Collected data
----------------------------------------

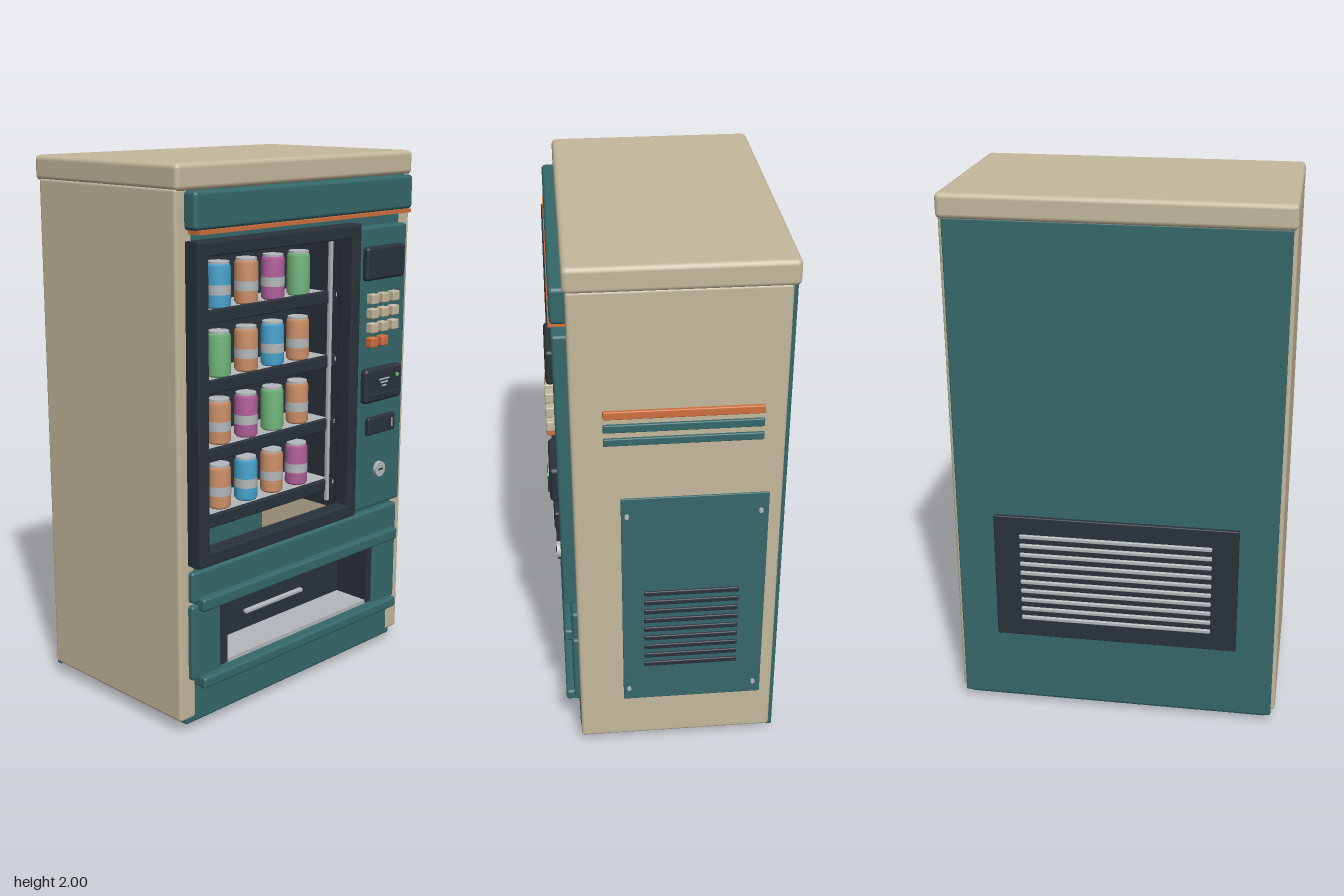
import * as THREE from 'three';
import { RoundedBoxGeometry } from 'three/addons/geometries/RoundedBoxGeometry.js';

const mat = (name, color) => {
  const m = new THREE.MeshStandardMaterial({ color });
  m.name = name;
  return m;
};

export function createModel() {
  const cream = mat('cream', 0xc5b99d), teal = mat('teal', 0x35686b), dark = mat('charcoal', 0x2b323a);
  const orange = mat('orange', 0xd0703f), grey = mat('light grey', 0xb4b8ba);
  const blue = mat('can blue', 0x48a4cf), pink = mat('can pink', 0xb2609b);
  const green = mat('can green', 0x72b87c), peach = mat('can orange', 0xcd9068);
  const root = new THREE.Group();
  root.name = 'vendingMachine';

  const group = (name) => {
    const g = new THREE.Group();
    g.name = name;
    root.add(g);
    return g;
  };
  const add = (parent, name, geo, m, x = 0, y = 0, z = 0) => {
    const mesh = new THREE.Mesh(geo, m);
    mesh.name = name;
    mesh.position.set(x, y, z);
    parent.add(mesh);
    return mesh;
  };
  // Box given by its extents; r > 0 rounds the edges
  const box = (parent, name, m, x0, x1, y0, y1, z0, z1, r = 0) => {
    const w = x1 - x0, h = y1 - y0, d = z1 - z0;
    const geo = r ? new RoundedBoxGeometry(w, h, d, 2, r) : new THREE.BoxGeometry(w, h, d);
    return add(parent, name, geo, m, (x0 + x1) / 2, (y0 + y1) / 2, (z0 + z1) / 2);
  };
  const rectPath = (Type, x0, x1, y0, y1) => new Type([
    [x0, y0], [x1, y0], [x1, y1], [x0, y1]].map(([x, y]) => new THREE.Vector2(x, y)));

  // Cabinet shell
  const cabinet = group('cabinet');
  box(cabinet, 'roof', cream, -0.62, 0.605, 1.91, 2.0, -0.408, 0.347, 0.018);
  box(cabinet, 'rightWall', cream, -0.62, -0.545, 0.045, 1.92, -0.385, 0.338, 0.012);
  box(cabinet, 'leftWall', cream, 0.53, 0.602, 0.045, 1.92, -0.385, 0.338, 0.012);
  box(cabinet, 'backPanel', teal, -0.605, 0.587, 0.03, 1.915, -0.4, -0.375, 0.006);
  box(cabinet, 'base', teal, -0.585, 0.565, 0.022, 0.06, -0.395, 0.33, 0.008);
  for (const x of [-0.5, 0.475]) for (const z of [-0.28, 0.23])
    box(cabinet, 'foot', dark, x - 0.058, x + 0.058, 0, 0.03, z - 0.06, z + 0.06, 0.006);

  // Front fascia
  const fascia = group('fascia');
  box(fascia, 'header', teal, -0.58, 0.555, 1.785, 1.912, 0.3, 0.39, 0.014);
  box(fascia, 'headerStrip', orange, -0.565, 0.54, 1.772, 1.786, 0.33, 0.394);
  box(fascia, 'upperPanel', teal, -0.55, 0.535, 1.71, 1.9, 0.31, 0.338);
  box(fascia, 'middlePanel', teal, -0.55, 0.535, 0.5, 0.64, 0.32, 0.338);
  box(fascia, 'lowerBand', teal, -0.577, 0.553, 0.49, 0.605, 0.32, 0.36, 0.012);
  box(fascia, 'upperLedge', teal, -0.55, 0.528, 0.46, 0.508, 0.32, 0.388, 0.01);
  box(fascia, 'lowerLedge', teal, -0.55, 0.528, 0.168, 0.21, 0.31, 0.39, 0.01);
  box(fascia, 'kickPlate', teal, -0.548, 0.532, 0.03, 0.2, 0.3, 0.34, 0.008);
  box(fascia, 'rightCheek', teal, -0.58, -0.44, 0.2, 0.48, 0.31, 0.36, 0.01);
  box(fascia, 'leftCheek', teal, 0.41, 0.55, 0.2, 0.48, 0.31, 0.36, 0.01);

  // Delivery bin
  const bin = group('deliveryBin');
  box(bin, 'rightJamb', dark, -0.442, -0.402, 0.215, 0.45, 0.18, 0.352);
  box(bin, 'leftJamb', dark, 0.38, 0.412, 0.215, 0.45, 0.18, 0.352);
  box(bin, 'binTop', dark, -0.442, 0.412, 0.445, 0.47, 0.18, 0.35);
  box(bin, 'binFloor', grey, -0.402, 0.38, 0.2, 0.225, 0.18, 0.347);
  box(bin, 'flap', dark, -0.402, 0.38, 0.225, 0.445, 0.18, 0.2);
  box(bin, 'flapHandle', grey, -0.17, 0.15, 0.29, 0.306, 0.2, 0.22, 0.005);

  // Display window frame
  const display = group('displayWindow');
  const frame = rectPath(THREE.Shape, -0.574, 0.239, 0.636, 1.744);
  frame.holes.push(rectPath(THREE.Path, -0.536, 0.201, 0.674, 1.706));
  add(display, 'windowFrame', new THREE.ExtrudeGeometry(frame, {
    depth: 0.052, bevelThickness: 0.006, bevelSize: 0.006, bevelSegments: 2,
  }), dark, 0, 0, 0.342);
  box(display, 'liner', dark, -0.548, 0.245, 0.64, 1.74, 0.07, 0.09);
  box(display, 'sideLiner', dark, 0.235, 0.25, 0.64, 1.74, 0.07, 0.34);
  for (const x of [-0.517, 0.178])
    box(display, 'lightTube', grey, x - 0.007, x + 0.007, 0.685, 1.7, 0.3, 0.318, 0.005);

  // Shelves and cans
  const canBody = new THREE.LatheGeometry([[0, 0], [0.037, 0], [0.043, 0.008], [0.043, 0.145], [0.037, 0.158],
    [0, 0.158]].map(([x, y]) => new THREE.Vector2(x, y)), 24);
  const canLid = new THREE.CylinderGeometry(0.038, 0.038, 0.008, 24);
  const canBand = new THREE.CylinderGeometry(0.0437, 0.0437, 0.035, 24, 1, true);
  const rows = [
    [0.77, [green, peach, blue, peach, pink]],
    [1.012, [blue, peach, pink, green, peach]],
    [1.257, [pink, green, peach, blue, peach]],
    [1.502, [peach, blue, peach, pink, green]],
  ];
  for (const [y, colours] of rows) {
    const shelf = group('shelf');
    box(shelf, 'shelfTray', grey, -0.54, 0.235, y - 0.03, y - 0.016, 0.09, 0.295);
    box(shelf, 'shelfLip', dark, -0.54, 0.215, y - 0.047, y, 0.29, 0.308, 0.005);
    colours.forEach((colour, i) => {
      const can = new THREE.Group();
      can.name = 'can';
      can.position.set(-0.445 + i * 0.1375, y - 0.016, 0.215);
      add(can, 'canBody', canBody, colour);
      add(can, 'canLid', canLid, grey, 0, 0.16, 0);
      if (colour !== green) add(can, 'canBand', canBand, grey, 0, 0.066, 0);
      shelf.add(can);
    });
  }

  // Control column
  const control = group('controlColumn');
  box(control, 'controlPanel', teal, 0.247, 0.53, 0.635, 1.732, 0.32, 0.386, 0.01);
  box(control, 'screen', dark, 0.272, 0.496, 1.535, 1.66, 0.37, 0.41, 0.012);
  for (let r = 0; r < 4; r++) for (let c = 0; c < (r < 3 ? 3 : 2); c++) {
    const x = 0.32 + c * 0.061, y = 1.465 - r * 0.055;
    box(control, 'key', r < 3 ? cream : orange, x - 0.02, x + 0.02, y - 0.019, y + 0.019, 0.38, 0.415, 0.005);
  }
  box(control, 'cardReader', dark, 0.275, 0.492, 1.065, 1.198, 0.37, 0.414, 0.014);
  box(control, 'cardSlot', dark, 0.3, 0.465, 1.09, 1.1, 0.41, 0.42, 0.003);
  [0.03, 0.021, 0.012].forEach((w, i) =>
    box(control, 'readerMark', grey, 0.38 - w, 0.38 + w, 1.15 - i * 0.013, 1.156 - i * 0.013, 0.412, 0.417));
  const disc = (parent, name, m, r, d, x, y, z) =>
    add(parent, name, new THREE.CylinderGeometry(r, r, d, 24), m, x, y, z).rotateX(Math.PI / 2);
  disc(control, 'readerLight', green, 0.008, 0.008, 0.457, 1.158, 0.415);
  box(control, 'coinReturn', dark, 0.308, 0.472, 0.934, 1.003, 0.37, 0.404, 0.008);
  box(control, 'coinSlot', grey, 0.445, 0.45, 0.95, 0.985, 0.4, 0.407);
  disc(control, 'lock', grey, 0.03, 0.02, 0.392, 0.786, 0.39);
  box(control, 'keyhole', dark, 0.38, 0.404, 0.783, 0.789, 0.398, 0.403);

  // Left side stripes and service panel
  const side = group('leftSide');
  box(side, 'stripe', orange, 0.595, 0.614, 1.46, 1.49, -0.31, 0.23, 0.004);
  box(side, 'stripe', teal, 0.595, 0.612, 1.408, 1.438, -0.31, 0.23, 0.004);
  box(side, 'stripe', teal, 0.595, 0.612, 1.357, 1.385, -0.31, 0.23, 0.004);
  box(side, 'servicePanel', teal, 0.595, 0.608, 0.228, 1.14, -0.34, 0.175, 0.003);
  for (let i = 0; i < 9; i++) {
    const y = 0.4 + i * 0.041;
    box(side, 'louver', dark, 0.6, 0.615, y - 0.01, y + 0.01, -0.245, 0.097, 0.004);
  }
  for (const y of [0.283, 1.07]) for (const z of [-0.312, 0.155])
    add(side, 'screw', new THREE.CylinderGeometry(0.008, 0.008, 0.02, 12), grey, 0.608, y, z).rotateZ(Math.PI / 2);

  // Rear vent
  const vent = group('rearVent');
  box(vent, 'ventPlate', dark, -0.465, 0.445, 0.31, 0.81, -0.414, -0.395, 0.004);
  for (let i = 0; i < 10; i++) {
    const y = 0.39 + i * 0.038;
    box(vent, 'ventSlat', grey, -0.368, 0.348, y - 0.008, y + 0.008, -0.422, -0.408, 0.004);
  }
  return root;
}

----------------------------------------

## Prompt
What lines of the data include the word "green"? Copy each of them.

## Response below
  const green = mat('can green', 0x72b87c), peach = mat('can orange', 0xcd9068);
    [0.77, [green, peach, blue, peach, pink]],
    [1.012, [blue, peach, pink, green, peach]],
    [1.257, [pink, green, peach, blue, peach]],
    [1.502, [peach, blue, peach, pink, green]],
      if (colour !== green) add(can, 'canBand', canBand, grey, 0, 0.066, 0);
  disc(control, 'readerLight', green, 0.008, 0.008, 0.457, 1.158, 0.415);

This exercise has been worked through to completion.